## TO DO
Write out the entire listing below exactly as it appears, minus any pictures.

## EXCERPTED RECORDS
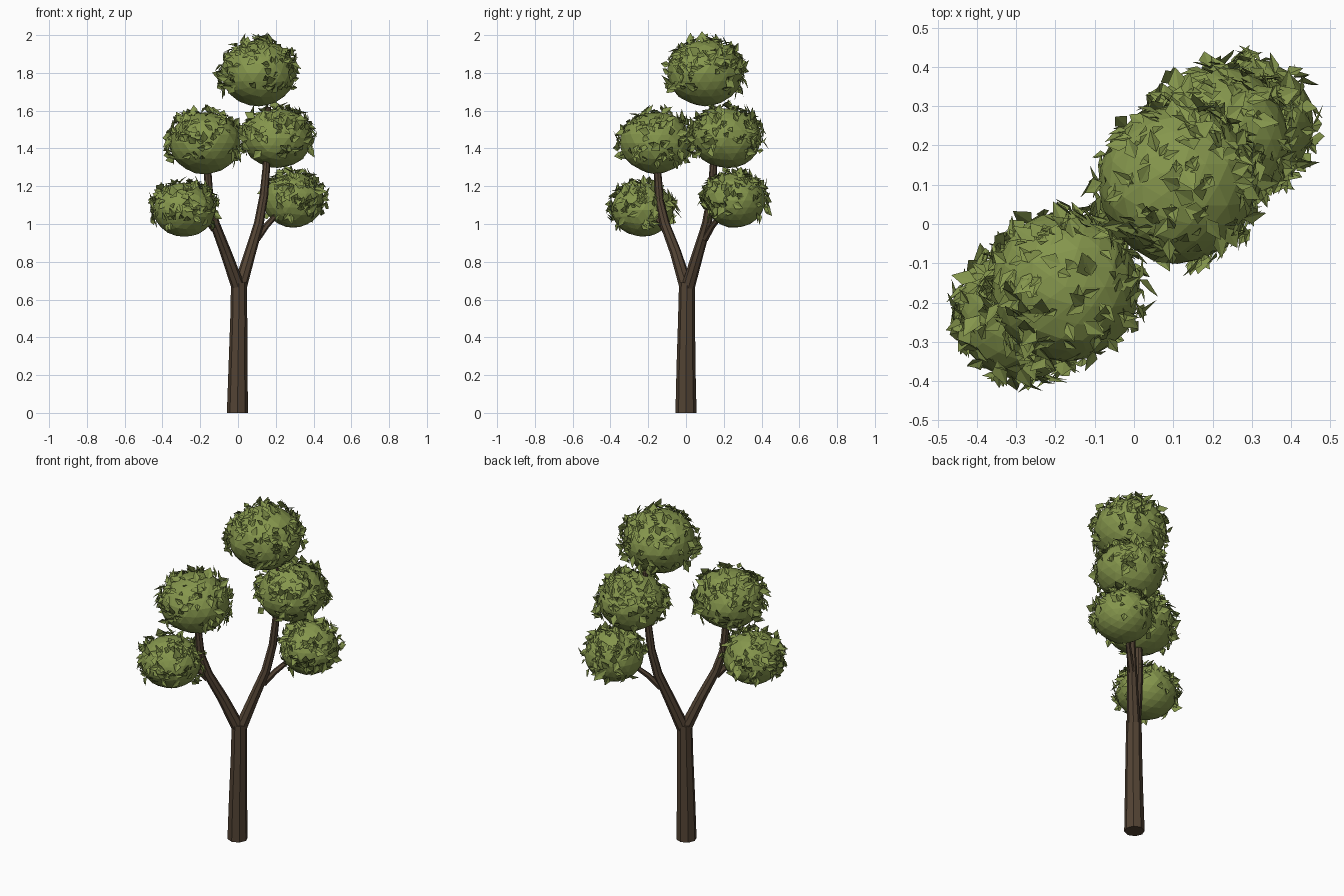
import bpy, bmesh, math, random
from mathutils import Vector, noise

random.seed(7)
cube = bpy.data.objects.get("Cube")
if cube:
    bpy.data.objects.remove(cube, do_unlink=True)


def material(name, color):
    m = bpy.data.materials.new(name)
    m.use_nodes = True
    m.diffuse_color = (*color, 1)
    m.node_tree.nodes["Principled BSDF"].inputs["Base Color"].default_value = (*color, 1)
    return m


bark = material("brown bark", (0.085, 0.056, 0.034))
foliage = material("leaf green", (0.235, 0.305, 0.073))


def finish(bm, name, mat):
    mesh = bpy.data.meshes.new(name)
    bm.to_mesh(mesh)
    bm.free()
    mesh.materials.append(mat)
    obj = bpy.data.objects.new(name, mesh)
    bpy.context.collection.objects.link(obj)
    return obj


def limb(name, points, radii, sides):
    """Tapered tube swept through the points, capped at both ends."""
    bm = bmesh.new()
    pts = [Vector(p) for p in points]
    rings = []
    for i, (p, r) in enumerate(zip(pts, radii)):
        along = (pts[min(i + 1, len(pts) - 1)] - pts[max(i - 1, 0)]).normalized()
        u = Vector((0, 1, 0)).cross(along).normalized()
        v = along.cross(u)
        angles = [math.tau * k / sides for k in range(sides)]
        rings.append([bm.verts.new(p + r * (math.cos(a) * u + math.sin(a) * v)) for a in angles])
    for low, high in zip(rings, rings[1:]):
        for k in range(sides):
            n = (k + 1) % sides
            bm.faces.new((low[k], low[n], high[n], high[k]))
    bm.faces.new(rings[0][::-1])
    bm.faces.new(rings[-1])
    return finish(bm, name, bark)


def crown(name, center, radius, height, leaves):
    """Faceted ball of foliage with pointed leaves scattered in patches."""
    center = Vector(center)
    scale = Vector((radius, radius, height))
    bm = bmesh.new()
    bmesh.ops.create_icosphere(bm, subdivisions=3, radius=1)
    for v in bm.verts:
        v.co = center + v.co * scale * (1 + 0.04 * noise.noise(v.co * 2 + center * 9))
    finish(bm, name, foliage)

    bm = bmesh.new()
    made = 0
    while made < leaves:
        d = Vector([random.gauss(0, 1) for _ in range(3)]).normalized()
        patch = noise.noise(d * 1.6 + center * 7)
        if d.z < -0.55 or random.random() > 0.55 + 0.35 * d.z + patch - max(0, d.z - 0.6):
            continue
        # Each leaf is a folded kite, tilted away from the ball
        side = d.cross(Vector([random.gauss(0, 1) for _ in range(3)])).normalized()
        tip = (d.cross(side) + d * random.uniform(0.1, 0.9)).normalized()
        normal = side.cross(tip)
        length = random.uniform(0.04, 0.075)
        width = length * random.uniform(0.25, 0.4)
        root = center + d * scale * 0.99
        middle = root + tip * length * 0.4
        a = bm.verts.new(root)
        b = bm.verts.new(middle + side * width + normal * 0.006)
        c = bm.verts.new(root + tip * length)
        e = bm.verts.new(middle - side * width + normal * 0.006)
        bm.faces.new((a, b, c))
        bm.faces.new((a, c, e))
        made += 1
    finish(bm, name + "_leaves", foliage)


# Trunk
limb("trunk", [(-0.003, 0, 0), (0, 0, 0.25), (0.004, 0.003, 0.5), (0.005, 0.005, 0.69)],
     [0.056, 0.05, 0.045, 0.042], 8)

# Two main branches forking from the trunk top
limb("left_branch", [(0.16, 0.16, 1.62), (0.15, 0.145, 1.3), (0.137, 0.135, 1.15),
                     (0.11, 0.11, 1.0), (0.065, 0.065, 0.85), (0.012, 0.012, 0.67)][::-1],
     [0.036, 0.03, 0.026, 0.023, 0.02, 0.014], 8)
limb("right_branch", [(0, 0, 0.67), (-0.065, -0.055, 0.85), (-0.122, -0.112, 1.0),
                      (-0.152, -0.14, 1.12), (-0.16, -0.15, 1.27), (-0.165, -0.155, 1.4)],
     [0.036, 0.03, 0.026, 0.023, 0.02, 0.015], 8)

# Twigs reaching the low crowns
limb("left_twig", [(0.1, 0.1, 0.92), (0.15, 0.14, 0.99), (0.24, 0.22, 1.09)],
     [0.018, 0.016, 0.012], 6)
limb("right_twig", [(-0.125, -0.112, 0.97), (-0.17, -0.15, 1.03), (-0.25, -0.21, 1.08)],
     [0.018, 0.016, 0.012], 6)

# Foliage crowns
crown("top_crown", (0.11, 0.1, 1.8), 0.2, 0.175, 230)
crown("left_middle_crown", (0.21, 0.215, 1.455), 0.185, 0.158, 210)
crown("right_middle_crown", (-0.175, -0.16, 1.43), 0.19, 0.163, 210)
crown("left_low_crown", (0.295, 0.26, 1.125), 0.16, 0.145, 180)
crown("right_low_crown", (-0.285, -0.23, 1.075), 0.165, 0.143, 180)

## THE ANSWER
import bpy, bmesh, math, random
from mathutils import Vector, noise

random.seed(7)
cube = bpy.data.objects.get("Cube")
if cube:
    bpy.data.objects.remove(cube, do_unlink=True)


def material(name, color):
    m = bpy.data.materials.new(name)
    m.use_nodes = True
    m.diffuse_color = (*color, 1)
    m.node_tree.nodes["Principled BSDF"].inputs["Base Color"].default_value = (*color, 1)
    return m


bark = material("brown bark", (0.085, 0.056, 0.034))
foliage = material("leaf green", (0.235, 0.305, 0.073))


def finish(bm, name, mat):
    mesh = bpy.data.meshes.new(name)
    bm.to_mesh(mesh)
    bm.free()
    mesh.materials.append(mat)
    obj = bpy.data.objects.new(name, mesh)
    bpy.context.collection.objects.link(obj)
    return obj


def limb(name, points, radii, sides):
    """Tapered tube swept through the points, capped at both ends."""
    bm = bmesh.new()
    pts = [Vector(p) for p in points]
    rings = []
    for i, (p, r) in enumerate(zip(pts, radii)):
        along = (pts[min(i + 1, len(pts) - 1)] - pts[max(i - 1, 0)]).normalized()
        u = Vector((0, 1, 0)).cross(along).normalized()
        v = along.cross(u)
        angles = [math.tau * k / sides for k in range(sides)]
        rings.append([bm.verts.new(p + r * (math.cos(a) * u + math.sin(a) * v)) for a in angles])
    for low, high in zip(rings, rings[1:]):
        for k in range(sides):
            n = (k + 1) % sides
            bm.faces.new((low[k], low[n], high[n], high[k]))
    bm.faces.new(rings[0][::-1])
    bm.faces.new(rings[-1])
    return finish(bm, name, bark)


def crown(name, center, radius, height, leaves):
    """Faceted ball of foliage with pointed leaves scattered in patches."""
    center = Vector(center)
    scale = Vector((radius, radius, height))
    bm = bmesh.new()
    bmesh.ops.create_icosphere(bm, subdivisions=3, radius=1)
    for v in bm.verts:
        v.co = center + v.co * scale * (1 + 0.04 * noise.noise(v.co * 2 + center * 9))
    finish(bm, name, foliage)

    bm = bmesh.new()
    made = 0
    while made < leaves:
        d = Vector([random.gauss(0, 1) for _ in range(3)]).normalized()
        patch = noise.noise(d * 1.6 + center * 7)
        if d.z < -0.55 or random.random() > 0.55 + 0.35 * d.z + patch - max(0, d.z - 0.6):
            continue
        # Each leaf is a folded kite, tilted away from the ball
        side = d.cross(Vector([random.gauss(0, 1) for _ in range(3)])).normalized()
        tip = (d.cross(side) + d * random.uniform(0.1, 0.9)).normalized()
        normal = side.cross(tip)
        length = random.uniform(0.04, 0.075)
        width = length * random.uniform(0.25, 0.4)
        root = center + d * scale * 0.99
        middle = root + tip * length * 0.4
        a = bm.verts.new(root)
        b = bm.verts.new(middle + side * width + normal * 0.006)
        c = bm.verts.new(root + tip * length)
        e = bm.verts.new(middle - side * width + normal * 0.006)
        bm.faces.new((a, b, c))
        bm.faces.new((a, c, e))
        made += 1
    finish(bm, name + "_leaves", foliage)


# Trunk
limb("trunk", [(-0.003, 0, 0), (0, 0, 0.25), (0.004, 0.003, 0.5), (0.005, 0.005, 0.69)],
     [0.056, 0.05, 0.045, 0.042], 8)

# Two main branches forking from the trunk top
limb("left_branch", [(0.16, 0.16, 1.62), (0.15, 0.145, 1.3), (0.137, 0.135, 1.15),
                     (0.11, 0.11, 1.0), (0.065, 0.065, 0.85), (0.012, 0.012, 0.67)][::-1],
     [0.036, 0.03, 0.026, 0.023, 0.02, 0.014], 8)
limb("right_branch", [(0, 0, 0.67), (-0.065, -0.055, 0.85), (-0.122, -0.112, 1.0),
                      (-0.152, -0.14, 1.12), (-0.16, -0.15, 1.27), (-0.165, -0.155, 1.4)],
     [0.036, 0.03, 0.026, 0.023, 0.02, 0.015], 8)

# Twigs reaching the low crowns
limb("left_twig", [(0.1, 0.1, 0.92), (0.15, 0.14, 0.99), (0.24, 0.22, 1.09)],
     [0.018, 0.016, 0.012], 6)
limb("right_twig", [(-0.125, -0.112, 0.97), (-0.17, -0.15, 1.03), (-0.25, -0.21, 1.08)],
     [0.018, 0.016, 0.012], 6)

# Foliage crowns
crown("top_crown", (0.11, 0.1, 1.8), 0.2, 0.175, 230)
crown("left_middle_crown", (0.21, 0.215, 1.455), 0.185, 0.158, 210)
crown("right_middle_crown", (-0.175, -0.16, 1.43), 0.19, 0.163, 210)
crown("left_low_crown", (0.295, 0.26, 1.125), 0.16, 0.145, 180)
crown("right_low_crown", (-0.285, -0.23, 1.075), 0.165, 0.143, 180)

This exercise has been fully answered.